In today’s digital transformation, big data has given organization an edge to analyze the customer behavior & hyper-personalize every interaction which results into cross-sell, improved customer experience and obviously more revenues.
The market for Big Data has grown up steadily as more and more enterprises have implemented a data-driven strategy. While Apache Hadoop is the most well-established tool for analyzing big data, there are thousands of big data tools out there. All of them promising to save you time, money and help you uncover never-before-seen business insights.
I have selected few to get you going….
Avro: It was developed by Doug Cutting & used for data serialization for encoding the schema of Hadoop files.
Cassandra: is a distributed and Open Source database. Designed to handle large amounts of distributed data across commodity servers while providing a highly available service. It is a NoSQL solution that was initially developed by Facebook. It is used by many organizations like Netflix, Cisco, Twitter.

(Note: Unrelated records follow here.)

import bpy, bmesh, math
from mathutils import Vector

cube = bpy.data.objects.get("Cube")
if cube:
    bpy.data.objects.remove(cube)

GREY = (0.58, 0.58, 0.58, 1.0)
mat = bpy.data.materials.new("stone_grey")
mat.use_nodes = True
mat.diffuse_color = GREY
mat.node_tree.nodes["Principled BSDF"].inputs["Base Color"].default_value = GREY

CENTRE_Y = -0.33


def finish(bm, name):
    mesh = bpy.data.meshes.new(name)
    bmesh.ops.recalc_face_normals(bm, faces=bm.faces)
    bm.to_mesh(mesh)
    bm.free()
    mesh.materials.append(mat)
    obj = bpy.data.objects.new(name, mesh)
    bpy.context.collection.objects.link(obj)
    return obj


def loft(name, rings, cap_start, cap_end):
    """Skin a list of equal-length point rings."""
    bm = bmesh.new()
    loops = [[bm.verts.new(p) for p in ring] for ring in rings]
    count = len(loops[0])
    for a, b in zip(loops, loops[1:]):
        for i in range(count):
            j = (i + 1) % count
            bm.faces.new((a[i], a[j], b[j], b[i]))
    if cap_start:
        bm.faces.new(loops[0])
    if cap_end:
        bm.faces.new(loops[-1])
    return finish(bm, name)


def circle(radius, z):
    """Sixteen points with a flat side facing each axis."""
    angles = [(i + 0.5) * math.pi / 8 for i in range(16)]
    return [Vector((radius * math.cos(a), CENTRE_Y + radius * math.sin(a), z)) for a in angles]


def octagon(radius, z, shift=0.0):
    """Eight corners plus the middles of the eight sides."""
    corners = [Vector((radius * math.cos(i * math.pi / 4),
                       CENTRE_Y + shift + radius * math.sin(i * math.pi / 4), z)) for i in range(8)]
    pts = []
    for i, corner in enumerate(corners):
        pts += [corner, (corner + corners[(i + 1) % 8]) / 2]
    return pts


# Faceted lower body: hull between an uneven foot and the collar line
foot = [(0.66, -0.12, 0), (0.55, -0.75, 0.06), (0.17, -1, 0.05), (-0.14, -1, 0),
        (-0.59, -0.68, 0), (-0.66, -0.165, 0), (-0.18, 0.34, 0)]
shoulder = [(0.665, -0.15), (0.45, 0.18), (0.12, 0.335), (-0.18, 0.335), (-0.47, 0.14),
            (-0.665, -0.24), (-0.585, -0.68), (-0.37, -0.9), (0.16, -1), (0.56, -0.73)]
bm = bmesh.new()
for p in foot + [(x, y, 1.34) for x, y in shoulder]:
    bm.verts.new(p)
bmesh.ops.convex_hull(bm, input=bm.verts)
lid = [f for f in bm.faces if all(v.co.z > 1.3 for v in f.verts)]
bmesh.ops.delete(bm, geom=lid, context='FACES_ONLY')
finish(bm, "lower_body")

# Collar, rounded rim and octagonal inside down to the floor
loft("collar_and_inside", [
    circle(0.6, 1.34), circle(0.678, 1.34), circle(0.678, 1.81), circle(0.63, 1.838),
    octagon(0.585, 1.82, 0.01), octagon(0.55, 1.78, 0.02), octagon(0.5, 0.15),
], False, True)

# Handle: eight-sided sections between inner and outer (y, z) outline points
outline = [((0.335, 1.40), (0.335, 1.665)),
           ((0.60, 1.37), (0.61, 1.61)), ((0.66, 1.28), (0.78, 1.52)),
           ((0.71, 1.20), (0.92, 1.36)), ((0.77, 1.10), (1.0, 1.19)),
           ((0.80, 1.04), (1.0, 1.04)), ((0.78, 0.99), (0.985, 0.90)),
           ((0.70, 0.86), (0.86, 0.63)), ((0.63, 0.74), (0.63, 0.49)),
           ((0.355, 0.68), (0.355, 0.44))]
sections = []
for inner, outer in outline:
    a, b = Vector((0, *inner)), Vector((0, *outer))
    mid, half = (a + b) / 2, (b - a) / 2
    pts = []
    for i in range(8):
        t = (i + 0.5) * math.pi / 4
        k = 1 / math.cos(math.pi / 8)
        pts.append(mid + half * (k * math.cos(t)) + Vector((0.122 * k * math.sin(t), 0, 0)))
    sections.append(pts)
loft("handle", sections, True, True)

Drill: An open source distributed system for performing interactive analysis on large-scale datasets. It is similar to Google’s Dremel, and is managed by Apache.
Elasticsearch: An open source search engine built on Apache Lucene. It is developed on Java, can power extremely fast searches that support your data discovery applications.
Flume: is a framework for populating Hadoop with data from web servers, application servers and mobile devices. It is the plumbing between sources and Hadoop.
HCatalog: is a centralized metadata management and sharing service for Apache Hadoop. It allows for a unified view of all data in Hadoop clusters and allows diverse tools, including Pig and Hive, to process any data elements without needing to know physically where in the cluster the data is stored.
Impala: provides fast, interactive SQL queries directly on your Apache Hadoop data stored in HDFS or HBase using the same metadata, SQL syntax (Hive SQL), ODBC driver and user interface (Hue Beeswax) as Apache Hive. This provides a familiar and unified platform for batch-oriented or real-time queries.
Kafka: is a distributed publish-subscribe messaging system that offers a solution capable of handling all data flow activity and processing these data on a consumer website. This type of data (page views, searches, and other user actions) are a key ingredient in the current social web.
MongoDB: is a NoSQL database oriented to documents, developed under the open source concept. This comes with full index support and the flexibility to index any attribute and scale horizontally without affecting functionality.
Neo4j: is a graph database & boasts performance improvements of up to 1000x or more when in comparison with relational databases.
Oozie: is a workflow processing system that lets users define a series of jobs written in multiple languages — such as Map Reduce, Pig and Hive. It further intelligently links them to one another. Oozie allows users to specify dependancies.
Pig: is a Hadoop-based language developed by Yahoo. It is relatively easy to learn and is adept at very deep, very long data pipelines.
Storm: is a system of real-time distributed computing, open source and free. Storm makes it easy to reliably process unstructured data flows in the field of real-time processing. Storm is fault-tolerant and works with nearly all programming languages, though typically Java is used. Descending from the Apache family, Storm is now owned by Twitter.
Tableau: is a data visualization tool with a primary focus on business intelligence. You can create maps, bar charts, scatter plots and more without the need for programming. They recently released a web connector that allows you to connect to a database or API thus giving you the ability to get live data in a visualization.
ZooKeeper: is a service that provides centralized configuration and open code name registration for large distributed systems.
Everyday many more tools are getting added the big data technology stack and its extremely difficult to cope up with each and every tool. Select few which you can master and continue upgrading your knowledge.
Originally published at simplified-analytics.blogspot.com on May 27, 2017.